Pictures paired with source code:

=== Section Start ===

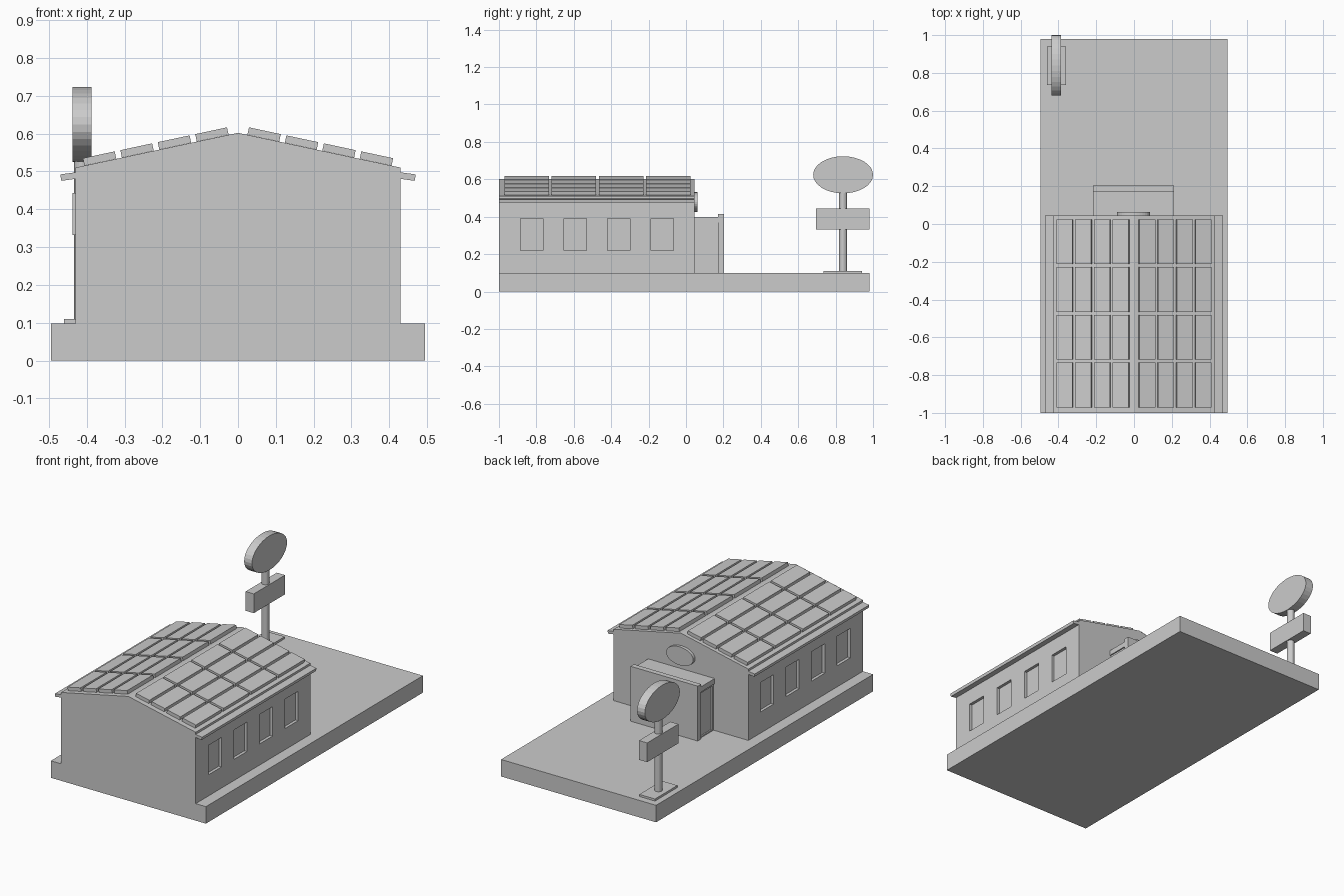
import bpy, bmesh, math
from mathutils import Matrix, Vector

if "Cube" in bpy.data.objects:
    bpy.data.objects.remove(bpy.data.objects["Cube"])


def obj_from_bm(name, bm):
    bmesh.ops.recalc_face_normals(bm, faces=bm.faces)
    me = bpy.data.meshes.new(name)
    bm.to_mesh(me)
    bm.free()
    ob = bpy.data.objects.new(name, me)
    bpy.context.collection.objects.link(ob)
    return ob


def add_box(bm, x0, x1, y0, y1, z0, z1):
    m = Matrix.Translation(((x0 + x1) / 2, (y0 + y1) / 2, (z0 + z1) / 2))
    m = m @ Matrix.Diagonal((x1 - x0, y1 - y0, z1 - z0, 1))
    bmesh.ops.create_cube(bm, size=1, matrix=m)


def box(name, *b):
    bm = bmesh.new()
    add_box(bm, *b)
    return obj_from_bm(name, bm)


def add_prism(bm, pts, y0, y1):
    """Extrude an x/z profile along y."""
    f = bm.faces.new([bm.verts.new((x, y0, z)) for x, z in pts])
    ext = bmesh.ops.extrude_face_region(bm, geom=[f])["geom"]
    vs = [v for v in ext if isinstance(v, bmesh.types.BMVert)]
    bmesh.ops.translate(bm, verts=vs, vec=(0, y1 - y0, 0))


def disc(name, centre, radii, depth, axis, sides=32):
    """Elliptical disc; radii are given across the chosen axis, then upward."""
    rot = {"X": Matrix.Rotation(math.pi / 2, 4, "Y"),
           "Y": Matrix.Rotation(math.pi / 2, 4, "X"), "Z": Matrix()}[axis]
    a, b = radii
    scale = {"X": (1, a, b), "Y": (a, 1, b), "Z": (a, b, 1)}[axis]
    bm = bmesh.new()
    m = Matrix.Translation(centre) @ Matrix.Diagonal((*scale, 1)) @ rot
    bmesh.ops.create_cone(bm, cap_ends=True, segments=sides, radius1=1,
                          radius2=1, depth=depth, matrix=m)
    return obj_from_bm(name, bm)


def cut(ob, cutter):
    mod = ob.modifiers.new("openings", "BOOLEAN")
    mod.operation = "DIFFERENCE"
    mod.solver = "EXACT"
    mod.object = cutter
    cutter.hide_render = True
    cutter.hide_set(True)


# Ground slab
box("base", -.495, .495, -1, .98, 0, .098)

# Gabled hall with recessed windows
bm = bmesh.new()
add_prism(bm, [(-.43, .098), (.43, .098), (.43, .51), (0, .602), (-.43, .51)], -1, .045)
hall = obj_from_bm("hall", bm)
bm = bmesh.new()
for s in (-1, 1):
    for i in range(4):
        y = -.885 + i * .233
        xs = sorted((s * .413, s * .5))
        add_box(bm, *xs, y, y + .12, .22, .39)
cut(hall, obj_from_bm("window_cutter", bm))

# Eaves along both long sides
for s, side in ((-1, "left"), (1, "right")):
    bm = bmesh.new()
    add_prism(bm, [(s * .42, .499), (s * .47, .492), (s * .467, .475), (s * .42, .482)], -1, .045)
    obj_from_bm("eave_" + side, bm)

# Roof panels, four by four on each slope
ang = math.atan2(.092, .43)
for s, side in ((-1, "left"), (1, "right")):
    bm = bmesh.new()
    for i in range(4):
        for j in range(4):
            xc = .069 + i * .099
            yc = -.852 + j * .2525
            zc = .602 - xc * math.tan(ang) + .0105
            m = Matrix.Translation((s * xc, yc, zc)) @ Matrix.Rotation(s * ang, 4, "Y")
            m = m @ Matrix.Diagonal((.086, .237, .02, 1))
            bmesh.ops.create_cube(bm, size=1, matrix=m)
    obj_from_bm("roof_panels_" + side, bm)

# Entrance porch: body with side panes, flat roof, front board
porch = box("porch", -.208, .203, .04, .172, .098, .368)
bm = bmesh.new()
for xs in ((-.3, -.2), (.195, .3)):
    add_box(bm, *xs, .057, .163, .105, .356)
cut(porch, obj_from_bm("pane_cutter", bm))
box("porch_roof", -.215, .21, .04, .172, .368, .398)
box("porch_front", -.217, .212, .172, .203, .098, .415)

# Oval plaque above the entrance
disc("plaque", (-.003, .0525, .478), (.087, .053), .02, "Y")

# Roadside sign
cx, cy = -.412, .84
box("sign_foot", -.46, -.36, .735, .94, .09, .11)
disc("sign_post", (cx, cy, .315), (.021, .021), .45, "Z", 16)
box("sign_box", -.438, -.386, .695, .98, .332, .443)
disc("sign_disc", (cx, cy, .624), (.16, .099), .05, "X")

=== Section End ===

> _WHAT YOU WILL DO_
Type out all the records verbatim, minus images.

> _COMPLETED EXERCISE_
import bpy, bmesh, math
from mathutils import Matrix, Vector

if "Cube" in bpy.data.objects:
    bpy.data.objects.remove(bpy.data.objects["Cube"])


def obj_from_bm(name, bm):
    bmesh.ops.recalc_face_normals(bm, faces=bm.faces)
    me = bpy.data.meshes.new(name)
    bm.to_mesh(me)
    bm.free()
    ob = bpy.data.objects.new(name, me)
    bpy.context.collection.objects.link(ob)
    return ob


def add_box(bm, x0, x1, y0, y1, z0, z1):
    m = Matrix.Translation(((x0 + x1) / 2, (y0 + y1) / 2, (z0 + z1) / 2))
    m = m @ Matrix.Diagonal((x1 - x0, y1 - y0, z1 - z0, 1))
    bmesh.ops.create_cube(bm, size=1, matrix=m)


def box(name, *b):
    bm = bmesh.new()
    add_box(bm, *b)
    return obj_from_bm(name, bm)


def add_prism(bm, pts, y0, y1):
    """Extrude an x/z profile along y."""
    f = bm.faces.new([bm.verts.new((x, y0, z)) for x, z in pts])
    ext = bmesh.ops.extrude_face_region(bm, geom=[f])["geom"]
    vs = [v for v in ext if isinstance(v, bmesh.types.BMVert)]
    bmesh.ops.translate(bm, verts=vs, vec=(0, y1 - y0, 0))


def disc(name, centre, radii, depth, axis, sides=32):
    """Elliptical disc; radii are given across the chosen axis, then upward."""
    rot = {"X": Matrix.Rotation(math.pi / 2, 4, "Y"),
           "Y": Matrix.Rotation(math.pi / 2, 4, "X"), "Z": Matrix()}[axis]
    a, b = radii
    scale = {"X": (1, a, b), "Y": (a, 1, b), "Z": (a, b, 1)}[axis]
    bm = bmesh.new()
    m = Matrix.Translation(centre) @ Matrix.Diagonal((*scale, 1)) @ rot
    bmesh.ops.create_cone(bm, cap_ends=True, segments=sides, radius1=1,
                          radius2=1, depth=depth, matrix=m)
    return obj_from_bm(name, bm)


def cut(ob, cutter):
    mod = ob.modifiers.new("openings", "BOOLEAN")
    mod.operation = "DIFFERENCE"
    mod.solver = "EXACT"
    mod.object = cutter
    cutter.hide_render = True
    cutter.hide_set(True)


# Ground slab
box("base", -.495, .495, -1, .98, 0, .098)

# Gabled hall with recessed windows
bm = bmesh.new()
add_prism(bm, [(-.43, .098), (.43, .098), (.43, .51), (0, .602), (-.43, .51)], -1, .045)
hall = obj_from_bm("hall", bm)
bm = bmesh.new()
for s in (-1, 1):
    for i in range(4):
        y = -.885 + i * .233
        xs = sorted((s * .413, s * .5))
        add_box(bm, *xs, y, y + .12, .22, .39)
cut(hall, obj_from_bm("window_cutter", bm))

# Eaves along both long sides
for s, side in ((-1, "left"), (1, "right")):
    bm = bmesh.new()
    add_prism(bm, [(s * .42, .499), (s * .47, .492), (s * .467, .475), (s * .42, .482)], -1, .045)
    obj_from_bm("eave_" + side, bm)

# Roof panels, four by four on each slope
ang = math.atan2(.092, .43)
for s, side in ((-1, "left"), (1, "right")):
    bm = bmesh.new()
    for i in range(4):
        for j in range(4):
            xc = .069 + i * .099
            yc = -.852 + j * .2525
            zc = .602 - xc * math.tan(ang) + .0105
            m = Matrix.Translation((s * xc, yc, zc)) @ Matrix.Rotation(s * ang, 4, "Y")
            m = m @ Matrix.Diagonal((.086, .237, .02, 1))
            bmesh.ops.create_cube(bm, size=1, matrix=m)
    obj_from_bm("roof_panels_" + side, bm)

# Entrance porch: body with side panes, flat roof, front board
porch = box("porch", -.208, .203, .04, .172, .098, .368)
bm = bmesh.new()
for xs in ((-.3, -.2), (.195, .3)):
    add_box(bm, *xs, .057, .163, .105, .356)
cut(porch, obj_from_bm("pane_cutter", bm))
box("porch_roof", -.215, .21, .04, .172, .368, .398)
box("porch_front", -.217, .212, .172, .203, .098, .415)

# Oval plaque above the entrance
disc("plaque", (-.003, .0525, .478), (.087, .053), .02, "Y")

# Roadside sign
cx, cy = -.412, .84
box("sign_foot", -.46, -.36, .735, .94, .09, .11)
disc("sign_post", (cx, cy, .315), (.021, .021), .45, "Z", 16)
box("sign_box", -.438, -.386, .695, .98, .332, .443)
disc("sign_disc", (cx, cy, .624), (.16, .099), .05, "X")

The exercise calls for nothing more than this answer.